Stored data entries:
========================================

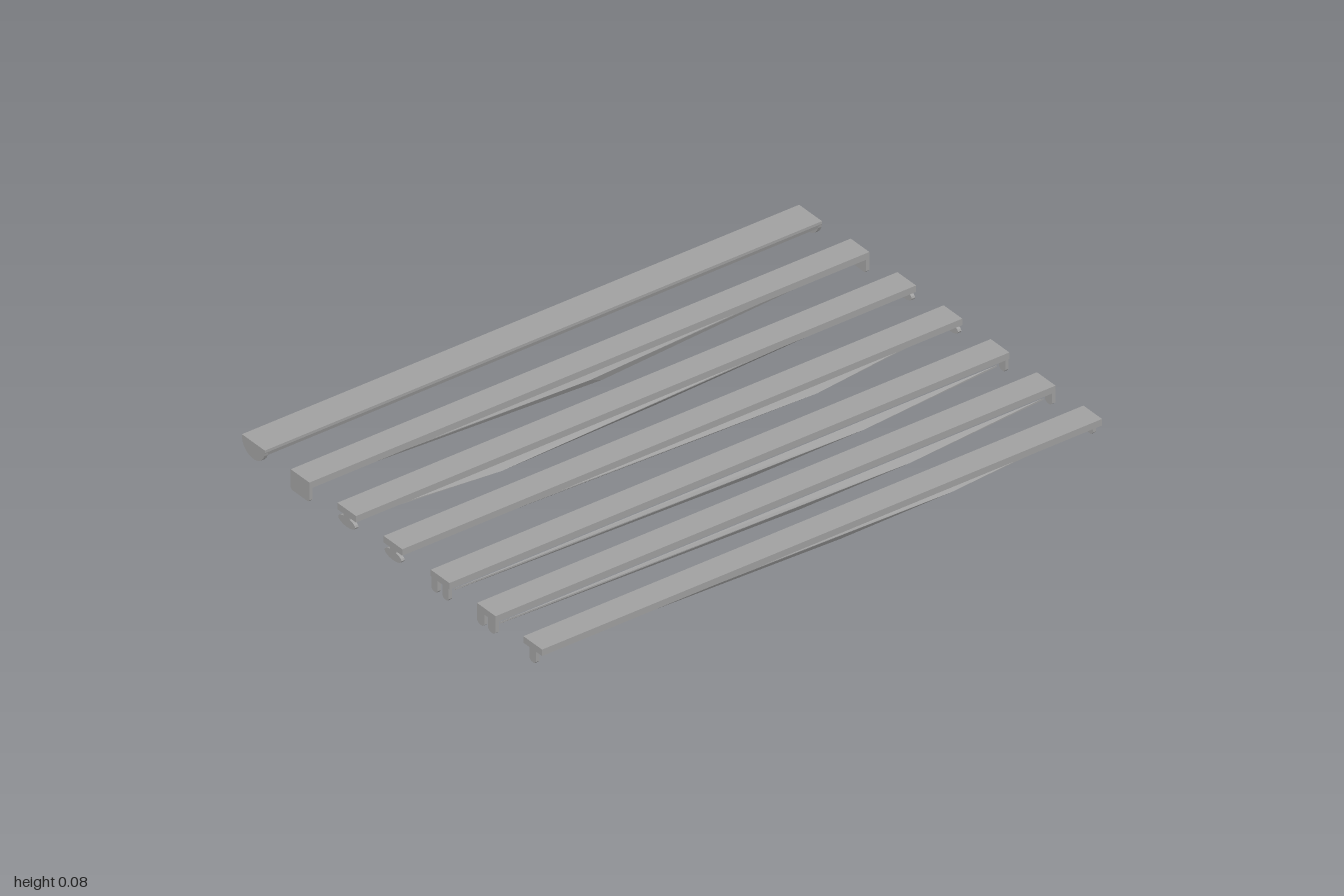
import * as THREE from 'three';
import { ConvexGeometry } from 'three/addons/geometries/ConvexGeometry.js';

const TOP = 0.077, UNDER = 0.055, PLATE = 0.012;

export function createModel() {
  const model = new THREE.Group();
  const grey = new THREE.MeshStandardMaterial({ color: 0xa0a0a0, flatShading: true });
  grey.name = 'grey metal';

  const add = (parent, geometry, name) => {
    const mesh = new THREE.Mesh(geometry, grey);
    mesh.name = name;
    parent.add(mesh);
    return mesh;
  };

  // Extrude a (z, y) outline along x, centred on x
  const alongX = (points, x, length) => {
    const shape = new THREE.Shape(points.map(([z, y]) => new THREE.Vector2(-z, y)));
    const geo = new THREE.ExtrudeGeometry(shape, { depth: length, bevelEnabled: false });
    geo.rotateY(Math.PI / 2);
    return geo.translate(x - length / 2, 0, 0);
  };
  const rect = (z, halfWidth, low, high) =>
    [[z - halfWidth, low], [z + halfWidth, low], [z + halfWidth, high], [z - halfWidth, high]];
  const ellipse = (a, b, y, from, to, n) => Array.from({ length: n }, (_, i) => {
    const t = from + (to - from) * i / (n - 1);
    return [a * Math.cos(t), y + b * Math.sin(t)];
  });

  // A pair of identical plates at the two ends of a row
  const endPlates = (row, points) => [-1, 1].forEach((s) =>
    add(row, alongX(points, s * (1 - PLATE / 2), PLATE), 'endPlate'));

  // Faceted sagging body that runs to a point at each end
  const saggingBody = (row, z, points, name) => {
    const ends = [[-0.97, 0.037, 0], [0.97, 0.037, 0], [-0.97, 0.031, 0], [0.97, 0.031, 0]];
    add(row, new ConvexGeometry([...ends, ...points].map(([x, y, dz]) =>
      new THREE.Vector3(x, y, z + dz))), name);
  };
  const tube = (row, z) => saggingBody(row, z, [
    [0.48, 0.018, 0.018], [-0.45, 0.018, -0.018], [0.1, 0, 0], [-0.2, 0.036, 0.004],
  ], 'tube');

  const makeRow = (name, z) => {
    const row = new THREE.Group();
    row.name = name;
    row.position.z = z;
    model.add(row);
    return row;
  };
  const beam = (row) => add(row, alongX(rect(0, 0.044, UNDER, TOP), 0, 2), 'beam');

  // Rows with one or two bare tubes
  [['singleTubeRow', 0.663, [0], 0.016], ['twinTubeRow', 0.444, [-0.026, 0.026], 0.017],
    ['narrowTwinTubeRow', 0.226, [-0.026, 0.026], 0.015]].forEach(([name, z, offsets, half]) => {
    const row = makeRow(name, z);
    beam(row);
    offsets.forEach((dz) => {
      endPlates(row, [[dz - half, 0.02], [dz - 0.008, 0.012], [dz + 0.008, 0.012],
        [dz + half, 0.02], [dz + half, UNDER], [dz - half, UNDER]]);
      tube(row, dz);
    });
  });

  // Rows with a wide oval cover, the second one mirrored
  [['ovalCoverRow', 0.004, 1], ['mirroredOvalCoverRow', -0.214, -1]].forEach(([name, z, m]) => {
    const row = makeRow(name, z);
    beam(row);
    endPlates(row, ellipse(0.04, 0.016, 0.034, 0, Math.PI * 2 * 15 / 16, 16));
    endPlates(row, rect(0, 0.014, 0.045, UNDER));
    saggingBody(row, 0, [
      [0.48 * m, 0.028, 0.046], [-0.45 * m, 0.028, -0.046], [0.1, 0.01, 0.012],
      [-0.47, 0.014, -0.02 * m], [0.5, 0.013, 0.02 * m], [0, 0.04, 0],
    ], 'ovalCover');
  });

  // Row with a square-ended cover
  const square = makeRow('squareCoverRow', -0.434);
  beam(square);
  endPlates(square, [[-0.044, 0.016], [-0.038, 0.01], [0.038, 0.01], [0.044, 0.016],
    [0.044, TOP - 0.001], [-0.044, TOP - 0.001]]);
  saggingBody(square, 0, [
    [0.48, 0.035, -0.047], [0.48, 0.014, -0.038], [0, 0.035, 0.047],
    [0.05, 0.01, 0.036], [-0.47, 0.014, -0.02],
  ], 'squareCover');

  // Row with half-round ends: the beam is the upper slice of the same outline
  const round = makeRow('halfRoundRow', -0.654);
  add(round, alongX([[-0.05, UNDER], [0.05, UNDER], [0.054, 0.068], [0.054, TOP], [-0.054, TOP],
    [-0.054, 0.068]], -0.005, 1.99), 'beam');
  [-0.994, 0.984].forEach((x) =>
    add(round, alongX([...ellipse(0.054, 0.05, 0.071, Math.PI, Math.PI * 2, 12),
      [0.054, TOP - 0.001], [-0.054, TOP - 0.001]], x, PLATE), 'halfRoundEnd'));

  return model;
}
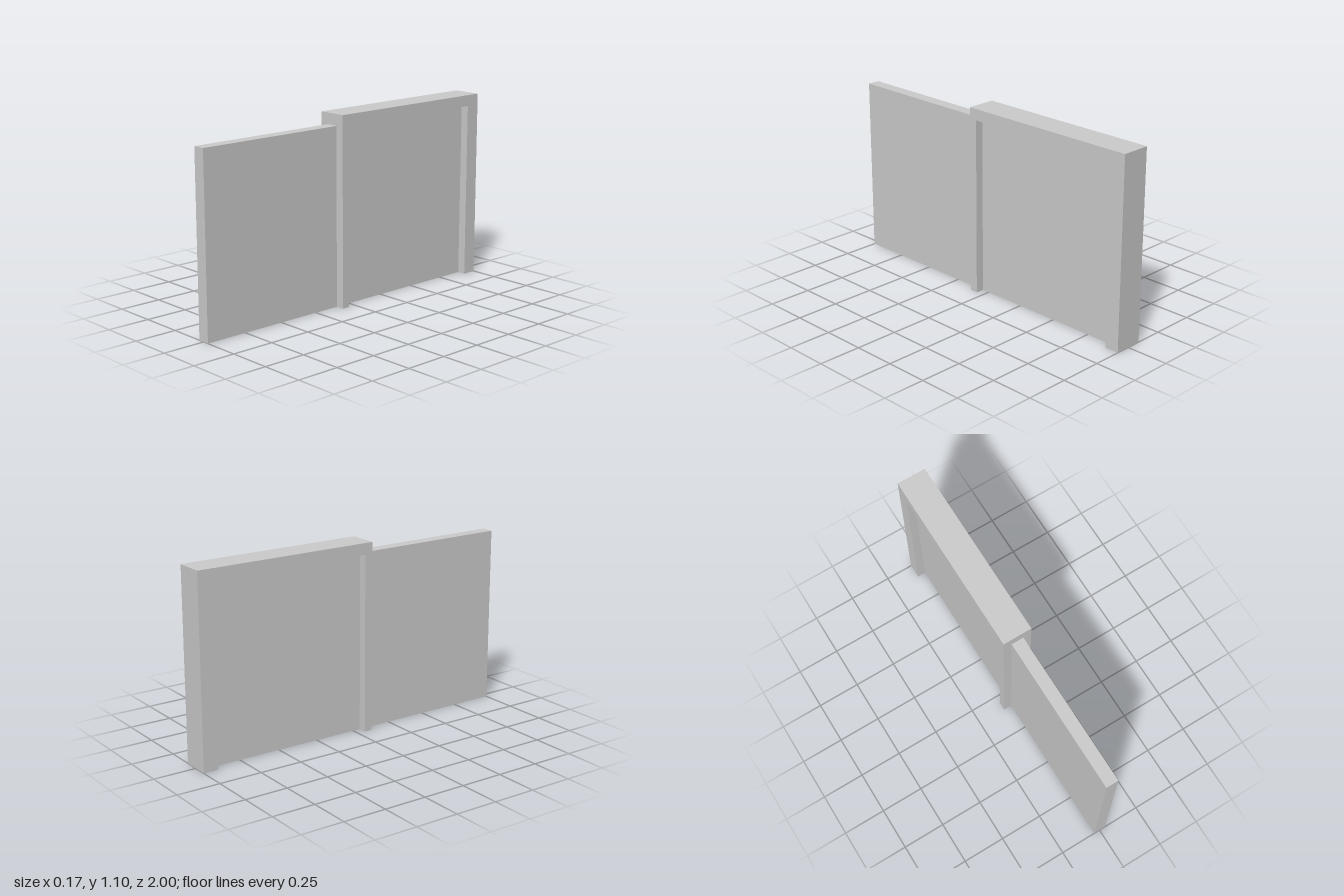
import * as THREE from 'three';

export function createModel() {
  const model = new THREE.Group();
  const material = new THREE.MeshStandardMaterial({ color: 0xcccccc, flatShading: true });

  // Door frame: two posts and a lintel, drawn as (z, y) and extruded across x
  const frameWidth = 0.17;
  const outline = new THREE.Shape([
    [-1, 0], [-0.915, 0], [-0.915, 1.03], [0.046, 1.03],
    [0.046, 0], [0.093, 0], [0.093, 1.095], [-1, 1.095],
  ].map(([z, y]) => new THREE.Vector2(z, y)));
  const frameGeometry = new THREE.ExtrudeGeometry(outline, { depth: frameWidth, bevelEnabled: false });
  frameGeometry.translate(0, 0, -frameWidth / 2).rotateY(-Math.PI / 2);
  const frame = new THREE.Mesh(frameGeometry, material);
  frame.name = 'doorFrame';
  model.add(frame);

  // Sliding panel: fills the opening and runs out through the front post
  const back = -0.915, front = 1, height = 1.03;
  const panel = new THREE.Mesh(new THREE.BoxGeometry(0.072, height, front - back), material);
  panel.position.set(0, height / 2, (front + back) / 2);
  panel.name = 'slidingPanel';
  model.add(panel);

  return model;
}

========================================

Exercise details — Without including any picture, restate every entry above exactly.

Exercise response —
import * as THREE from 'three';
import { ConvexGeometry } from 'three/addons/geometries/ConvexGeometry.js';

const TOP = 0.077, UNDER = 0.055, PLATE = 0.012;

export function createModel() {
  const model = new THREE.Group();
  const grey = new THREE.MeshStandardMaterial({ color: 0xa0a0a0, flatShading: true });
  grey.name = 'grey metal';

  const add = (parent, geometry, name) => {
    const mesh = new THREE.Mesh(geometry, grey);
    mesh.name = name;
    parent.add(mesh);
    return mesh;
  };

  // Extrude a (z, y) outline along x, centred on x
  const alongX = (points, x, length) => {
    const shape = new THREE.Shape(points.map(([z, y]) => new THREE.Vector2(-z, y)));
    const geo = new THREE.ExtrudeGeometry(shape, { depth: length, bevelEnabled: false });
    geo.rotateY(Math.PI / 2);
    return geo.translate(x - length / 2, 0, 0);
  };
  const rect = (z, halfWidth, low, high) =>
    [[z - halfWidth, low], [z + halfWidth, low], [z + halfWidth, high], [z - halfWidth, high]];
  const ellipse = (a, b, y, from, to, n) => Array.from({ length: n }, (_, i) => {
    const t = from + (to - from) * i / (n - 1);
    return [a * Math.cos(t), y + b * Math.sin(t)];
  });

  // A pair of identical plates at the two ends of a row
  const endPlates = (row, points) => [-1, 1].forEach((s) =>
    add(row, alongX(points, s * (1 - PLATE / 2), PLATE), 'endPlate'));

  // Faceted sagging body that runs to a point at each end
  const saggingBody = (row, z, points, name) => {
    const ends = [[-0.97, 0.037, 0], [0.97, 0.037, 0], [-0.97, 0.031, 0], [0.97, 0.031, 0]];
    add(row, new ConvexGeometry([...ends, ...points].map(([x, y, dz]) =>
      new THREE.Vector3(x, y, z + dz))), name);
  };
  const tube = (row, z) => saggingBody(row, z, [
    [0.48, 0.018, 0.018], [-0.45, 0.018, -0.018], [0.1, 0, 0], [-0.2, 0.036, 0.004],
  ], 'tube');

  const makeRow = (name, z) => {
    const row = new THREE.Group();
    row.name = name;
    row.position.z = z;
    model.add(row);
    return row;
  };
  const beam = (row) => add(row, alongX(rect(0, 0.044, UNDER, TOP), 0, 2), 'beam');

  // Rows with one or two bare tubes
  [['singleTubeRow', 0.663, [0], 0.016], ['twinTubeRow', 0.444, [-0.026, 0.026], 0.017],
    ['narrowTwinTubeRow', 0.226, [-0.026, 0.026], 0.015]].forEach(([name, z, offsets, half]) => {
    const row = makeRow(name, z);
    beam(row);
    offsets.forEach((dz) => {
      endPlates(row, [[dz - half, 0.02], [dz - 0.008, 0.012], [dz + 0.008, 0.012],
        [dz + half, 0.02], [dz + half, UNDER], [dz - half, UNDER]]);
      tube(row, dz);
    });
  });

  // Rows with a wide oval cover, the second one mirrored
  [['ovalCoverRow', 0.004, 1], ['mirroredOvalCoverRow', -0.214, -1]].forEach(([name, z, m]) => {
    const row = makeRow(name, z);
    beam(row);
    endPlates(row, ellipse(0.04, 0.016, 0.034, 0, Math.PI * 2 * 15 / 16, 16));
    endPlates(row, rect(0, 0.014, 0.045, UNDER));
    saggingBody(row, 0, [
      [0.48 * m, 0.028, 0.046], [-0.45 * m, 0.028, -0.046], [0.1, 0.01, 0.012],
      [-0.47, 0.014, -0.02 * m], [0.5, 0.013, 0.02 * m], [0, 0.04, 0],
    ], 'ovalCover');
  });

  // Row with a square-ended cover
  const square = makeRow('squareCoverRow', -0.434);
  beam(square);
  endPlates(square, [[-0.044, 0.016], [-0.038, 0.01], [0.038, 0.01], [0.044, 0.016],
    [0.044, TOP - 0.001], [-0.044, TOP - 0.001]]);
  saggingBody(square, 0, [
    [0.48, 0.035, -0.047], [0.48, 0.014, -0.038], [0, 0.035, 0.047],
    [0.05, 0.01, 0.036], [-0.47, 0.014, -0.02],
  ], 'squareCover');

  // Row with half-round ends: the beam is the upper slice of the same outline
  const round = makeRow('halfRoundRow', -0.654);
  add(round, alongX([[-0.05, UNDER], [0.05, UNDER], [0.054, 0.068], [0.054, TOP], [-0.054, TOP],
    [-0.054, 0.068]], -0.005, 1.99), 'beam');
  [-0.994, 0.984].forEach((x) =>
    add(round, alongX([...ellipse(0.054, 0.05, 0.071, Math.PI, Math.PI * 2, 12),
      [0.054, TOP - 0.001], [-0.054, TOP - 0.001]], x, PLATE), 'halfRoundEnd'));

  return model;
}
import * as THREE from 'three';

export function createModel() {
  const model = new THREE.Group();
  const material = new THREE.MeshStandardMaterial({ color: 0xcccccc, flatShading: true });

  // Door frame: two posts and a lintel, drawn as (z, y) and extruded across x
  const frameWidth = 0.17;
  const outline = new THREE.Shape([
    [-1, 0], [-0.915, 0], [-0.915, 1.03], [0.046, 1.03],
    [0.046, 0], [0.093, 0], [0.093, 1.095], [-1, 1.095],
  ].map(([z, y]) => new THREE.Vector2(z, y)));
  const frameGeometry = new THREE.ExtrudeGeometry(outline, { depth: frameWidth, bevelEnabled: false });
  frameGeometry.translate(0, 0, -frameWidth / 2).rotateY(-Math.PI / 2);
  const frame = new THREE.Mesh(frameGeometry, material);
  frame.name = 'doorFrame';
  model.add(frame);

  // Sliding panel: fills the opening and runs out through the front post
  const back = -0.915, front = 1, height = 1.03;
  const panel = new THREE.Mesh(new THREE.BoxGeometry(0.072, height, front - back), material);
  panel.position.set(0, height / 2, (front + back) / 2);
  panel.name = 'slidingPanel';
  model.add(panel);

  return model;
}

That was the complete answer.